Aim of the exercise -> Return each entry word for word. Leave the images out.

Extracted material ->
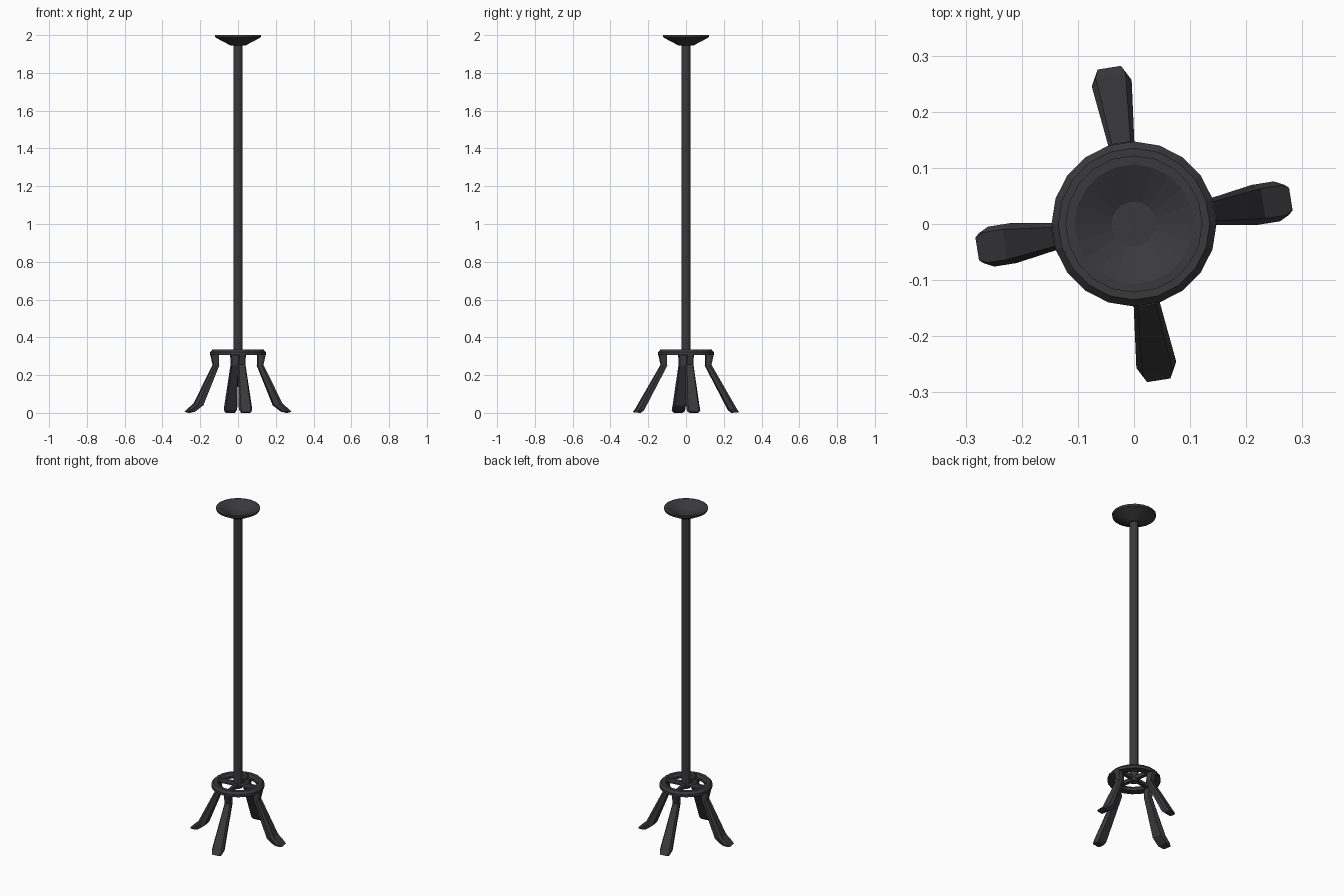
import bpy, bmesh, math
from mathutils import Matrix

if "Cube" in bpy.data.objects:
    bpy.data.objects.remove(bpy.data.objects["Cube"])

iron = bpy.data.materials.new("dark iron")
iron.diffuse_color = (0.042, 0.042, 0.047, 1)
iron.use_nodes = True
iron.node_tree.nodes["Principled BSDF"].inputs["Base Color"].default_value = iron.diffuse_color


def finish(name, bm):
    bmesh.ops.recalc_face_normals(bm, faces=bm.faces)
    mesh = bpy.data.meshes.new(name)
    bm.to_mesh(mesh)
    bm.free()
    mesh.materials.append(iron)
    ob = bpy.data.objects.new(name, mesh)
    bpy.context.collection.objects.link(ob)
    return ob


def skin(bm, rings, closed):
    """Join equal-length vertex rings with quads; cap the ends unless closed."""
    n = len(rings[0])
    pairs = list(zip(rings, rings[1:] + rings[:1]))
    for a, b in pairs if closed else pairs[:-1]:
        for i in range(n):
            j = (i + 1) % n
            bm.faces.new((a[i], a[j], b[j], b[i]))
    if not closed:
        bm.faces.new(rings[0])
        bm.faces.new(rings[-1])


def lathe(name, profile, sides, closed=False):
    bm = bmesh.new()
    rings = [[bm.verts.new((r * math.sin(2 * math.pi * i / sides),
                            r * math.cos(2 * math.pi * i / sides), z))
              for i in range(sides)] for r, z in profile]
    skin(bm, rings, closed)
    return finish(name, bm)


def radial_bar(name, sections, angle):
    """Bevelled bar; sections are (outer r, outer z, inner r, inner z, half width)."""
    bm = bmesh.new()
    rings = []
    for ro, zo, ri, zi, w in sections:
        k = 0.35
        rm, zm = ro + (ri - ro) * k, zo + (zi - zo) * k
        pts = [(ro, -w * .75, zo), (ro, w * .75, zo), (rm, w, zm),
               (ri, w * .8, zi), (ri, -w * .8, zi), (rm, -w, zm)]
        rings.append([bm.verts.new(p) for p in pts])
    skin(bm, rings, False)
    bm.transform(Matrix.Rotation(math.radians(angle), 4, 'Z'))
    return finish(name, bm)


# Pole, dish and ring
lathe("pole", [(0.024, 0.30), (0.024, 1.955)], 12)
lathe("top_dish", [(0.04, 1.945), (0.12, 1.988), (0.122, 2.0), (0.106, 2.0),
                   (0.04, 1.968)], 20)
lathe("base_ring", [(0.147, 0.307), (0.147, 0.322), (0.135, 0.336),
                    (0.115, 0.336), (0.104, 0.322), (0.104, 0.307)], 20, True)

# Legs: the pair along x has a kinked foot, the pair along y runs straight
top = [(0.147, 0.31, 0.106, 0.31, 0.021), (0.134, 0.255, 0.103, 0.25, 0.021)]
kinked = top + [(0.233, 0.052, 0.19, 0.04, 0.036), (0.27, 0.018, 0.235, 0.006, 0.036),
                (0.283, 0.006, 0.262, 0.0, 0.027)]
straight = top + [(0.268, 0.022, 0.228, 0.016, 0.036), (0.282, 0.004, 0.245, 0.0, 0.028)]
spoke = [(0.015, 0.332, 0.015, 0.31, 0.013), (0.11, 0.332, 0.11, 0.31, 0.013)]
for i, side in enumerate(("right", "back", "left", "front")):
    angle = 9 + 90 * i
    radial_bar(side + "_leg", straight if i % 2 else kinked, angle)
    radial_bar(side + "_spoke", spoke, angle)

Answer for the task ->
import bpy, bmesh, math
from mathutils import Matrix

if "Cube" in bpy.data.objects:
    bpy.data.objects.remove(bpy.data.objects["Cube"])

iron = bpy.data.materials.new("dark iron")
iron.diffuse_color = (0.042, 0.042, 0.047, 1)
iron.use_nodes = True
iron.node_tree.nodes["Principled BSDF"].inputs["Base Color"].default_value = iron.diffuse_color


def finish(name, bm):
    bmesh.ops.recalc_face_normals(bm, faces=bm.faces)
    mesh = bpy.data.meshes.new(name)
    bm.to_mesh(mesh)
    bm.free()
    mesh.materials.append(iron)
    ob = bpy.data.objects.new(name, mesh)
    bpy.context.collection.objects.link(ob)
    return ob


def skin(bm, rings, closed):
    """Join equal-length vertex rings with quads; cap the ends unless closed."""
    n = len(rings[0])
    pairs = list(zip(rings, rings[1:] + rings[:1]))
    for a, b in pairs if closed else pairs[:-1]:
        for i in range(n):
            j = (i + 1) % n
            bm.faces.new((a[i], a[j], b[j], b[i]))
    if not closed:
        bm.faces.new(rings[0])
        bm.faces.new(rings[-1])


def lathe(name, profile, sides, closed=False):
    bm = bmesh.new()
    rings = [[bm.verts.new((r * math.sin(2 * math.pi * i / sides),
                            r * math.cos(2 * math.pi * i / sides), z))
              for i in range(sides)] for r, z in profile]
    skin(bm, rings, closed)
    return finish(name, bm)


def radial_bar(name, sections, angle):
    """Bevelled bar; sections are (outer r, outer z, inner r, inner z, half width)."""
    bm = bmesh.new()
    rings = []
    for ro, zo, ri, zi, w in sections:
        k = 0.35
        rm, zm = ro + (ri - ro) * k, zo + (zi - zo) * k
        pts = [(ro, -w * .75, zo), (ro, w * .75, zo), (rm, w, zm),
               (ri, w * .8, zi), (ri, -w * .8, zi), (rm, -w, zm)]
        rings.append([bm.verts.new(p) for p in pts])
    skin(bm, rings, False)
    bm.transform(Matrix.Rotation(math.radians(angle), 4, 'Z'))
    return finish(name, bm)


# Pole, dish and ring
lathe("pole", [(0.024, 0.30), (0.024, 1.955)], 12)
lathe("top_dish", [(0.04, 1.945), (0.12, 1.988), (0.122, 2.0), (0.106, 2.0),
                   (0.04, 1.968)], 20)
lathe("base_ring", [(0.147, 0.307), (0.147, 0.322), (0.135, 0.336),
                    (0.115, 0.336), (0.104, 0.322), (0.104, 0.307)], 20, True)

# Legs: the pair along x has a kinked foot, the pair along y runs straight
top = [(0.147, 0.31, 0.106, 0.31, 0.021), (0.134, 0.255, 0.103, 0.25, 0.021)]
kinked = top + [(0.233, 0.052, 0.19, 0.04, 0.036), (0.27, 0.018, 0.235, 0.006, 0.036),
                (0.283, 0.006, 0.262, 0.0, 0.027)]
straight = top + [(0.268, 0.022, 0.228, 0.016, 0.036), (0.282, 0.004, 0.245, 0.0, 0.028)]
spoke = [(0.015, 0.332, 0.015, 0.31, 0.013), (0.11, 0.332, 0.11, 0.31, 0.013)]
for i, side in enumerate(("right", "back", "left", "front")):
    angle = 9 + 90 * i
    radial_bar(side + "_leg", straight if i % 2 else kinked, angle)
    radial_bar(side + "_spoke", spoke, angle)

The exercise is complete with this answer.